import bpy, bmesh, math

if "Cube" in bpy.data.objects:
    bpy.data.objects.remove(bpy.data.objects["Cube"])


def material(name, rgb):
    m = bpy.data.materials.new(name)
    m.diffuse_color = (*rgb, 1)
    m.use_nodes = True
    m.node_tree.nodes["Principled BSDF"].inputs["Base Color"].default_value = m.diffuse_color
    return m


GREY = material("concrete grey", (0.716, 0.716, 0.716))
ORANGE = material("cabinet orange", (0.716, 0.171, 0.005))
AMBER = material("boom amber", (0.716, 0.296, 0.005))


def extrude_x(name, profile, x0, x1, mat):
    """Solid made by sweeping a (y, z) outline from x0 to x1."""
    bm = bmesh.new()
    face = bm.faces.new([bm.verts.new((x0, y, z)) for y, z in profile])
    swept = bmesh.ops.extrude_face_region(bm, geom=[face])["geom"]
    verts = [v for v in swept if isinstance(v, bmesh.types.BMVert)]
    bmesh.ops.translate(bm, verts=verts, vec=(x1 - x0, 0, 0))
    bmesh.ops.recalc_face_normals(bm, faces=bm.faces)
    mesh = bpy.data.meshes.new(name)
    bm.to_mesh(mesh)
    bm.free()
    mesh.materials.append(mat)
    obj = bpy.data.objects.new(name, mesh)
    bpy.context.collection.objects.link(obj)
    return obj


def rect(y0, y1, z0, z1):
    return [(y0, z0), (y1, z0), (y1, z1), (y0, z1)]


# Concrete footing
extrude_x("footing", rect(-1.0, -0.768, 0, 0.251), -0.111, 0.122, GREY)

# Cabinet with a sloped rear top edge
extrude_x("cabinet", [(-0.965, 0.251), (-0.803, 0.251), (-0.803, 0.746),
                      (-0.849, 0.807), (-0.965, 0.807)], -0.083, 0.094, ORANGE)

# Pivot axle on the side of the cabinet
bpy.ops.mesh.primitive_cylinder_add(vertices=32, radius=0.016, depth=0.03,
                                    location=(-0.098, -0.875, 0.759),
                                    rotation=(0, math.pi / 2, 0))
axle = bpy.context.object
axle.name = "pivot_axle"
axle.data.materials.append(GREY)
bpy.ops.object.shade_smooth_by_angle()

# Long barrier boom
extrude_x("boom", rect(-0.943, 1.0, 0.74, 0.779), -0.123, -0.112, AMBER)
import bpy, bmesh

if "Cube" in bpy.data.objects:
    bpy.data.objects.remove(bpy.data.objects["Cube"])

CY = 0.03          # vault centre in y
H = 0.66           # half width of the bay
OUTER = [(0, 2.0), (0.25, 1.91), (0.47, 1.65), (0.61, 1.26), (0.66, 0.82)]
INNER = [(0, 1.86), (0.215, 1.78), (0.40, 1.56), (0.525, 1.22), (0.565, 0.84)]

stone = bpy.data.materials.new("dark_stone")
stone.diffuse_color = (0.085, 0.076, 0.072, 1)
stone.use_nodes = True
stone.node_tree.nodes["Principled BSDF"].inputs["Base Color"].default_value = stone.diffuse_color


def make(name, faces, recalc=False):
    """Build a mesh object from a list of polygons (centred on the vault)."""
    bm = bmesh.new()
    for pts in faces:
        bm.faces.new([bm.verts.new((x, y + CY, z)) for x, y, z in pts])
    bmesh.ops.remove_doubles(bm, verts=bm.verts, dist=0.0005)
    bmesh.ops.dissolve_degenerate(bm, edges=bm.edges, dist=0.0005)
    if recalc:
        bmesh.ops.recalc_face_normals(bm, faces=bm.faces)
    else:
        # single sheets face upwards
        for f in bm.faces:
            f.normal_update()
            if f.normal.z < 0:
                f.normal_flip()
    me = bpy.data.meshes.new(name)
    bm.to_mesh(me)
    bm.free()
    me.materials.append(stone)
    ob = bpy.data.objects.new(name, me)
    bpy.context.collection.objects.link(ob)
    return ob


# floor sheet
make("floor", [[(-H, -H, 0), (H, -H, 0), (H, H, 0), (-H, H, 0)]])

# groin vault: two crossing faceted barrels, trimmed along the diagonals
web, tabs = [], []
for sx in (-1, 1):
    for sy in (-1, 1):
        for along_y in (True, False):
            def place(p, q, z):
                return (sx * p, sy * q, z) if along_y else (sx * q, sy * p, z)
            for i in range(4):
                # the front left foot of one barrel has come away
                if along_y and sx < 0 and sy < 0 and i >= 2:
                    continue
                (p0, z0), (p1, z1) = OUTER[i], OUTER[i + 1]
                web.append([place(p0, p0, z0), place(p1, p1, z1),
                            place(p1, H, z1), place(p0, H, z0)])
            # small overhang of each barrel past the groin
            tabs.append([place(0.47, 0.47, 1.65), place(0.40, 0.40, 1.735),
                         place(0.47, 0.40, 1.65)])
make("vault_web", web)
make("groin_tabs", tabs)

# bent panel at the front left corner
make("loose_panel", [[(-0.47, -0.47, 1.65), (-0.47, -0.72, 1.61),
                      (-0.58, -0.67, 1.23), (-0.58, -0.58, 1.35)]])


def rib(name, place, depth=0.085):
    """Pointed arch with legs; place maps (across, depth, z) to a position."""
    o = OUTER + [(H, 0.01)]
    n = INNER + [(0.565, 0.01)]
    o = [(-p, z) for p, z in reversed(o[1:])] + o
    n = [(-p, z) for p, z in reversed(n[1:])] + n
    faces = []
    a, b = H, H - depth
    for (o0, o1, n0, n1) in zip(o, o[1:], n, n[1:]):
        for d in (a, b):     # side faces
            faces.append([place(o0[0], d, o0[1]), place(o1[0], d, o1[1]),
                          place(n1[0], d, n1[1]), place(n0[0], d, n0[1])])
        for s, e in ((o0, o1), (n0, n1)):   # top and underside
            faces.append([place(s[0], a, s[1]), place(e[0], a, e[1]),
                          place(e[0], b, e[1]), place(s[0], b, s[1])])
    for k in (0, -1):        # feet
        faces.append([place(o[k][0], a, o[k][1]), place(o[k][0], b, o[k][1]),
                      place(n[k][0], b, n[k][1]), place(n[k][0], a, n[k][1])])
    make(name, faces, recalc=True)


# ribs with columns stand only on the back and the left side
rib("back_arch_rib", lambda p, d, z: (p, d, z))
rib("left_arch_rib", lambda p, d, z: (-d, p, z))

- - - -

● **YOUR TASK**:
Within the lines above, find those holding the word "verts" and copy them.

● **REPLY**:
    face = bm.faces.new([bm.verts.new((x0, y, z)) for y, z in profile])
    verts = [v for v in swept if isinstance(v, bmesh.types.BMVert)]
    bmesh.ops.translate(bm, verts=verts, vec=(x1 - x0, 0, 0))
        bm.faces.new([bm.verts.new((x, y + CY, z)) for x, y, z in pts])
    bmesh.ops.remove_doubles(bm, verts=bm.verts, dist=0.0005)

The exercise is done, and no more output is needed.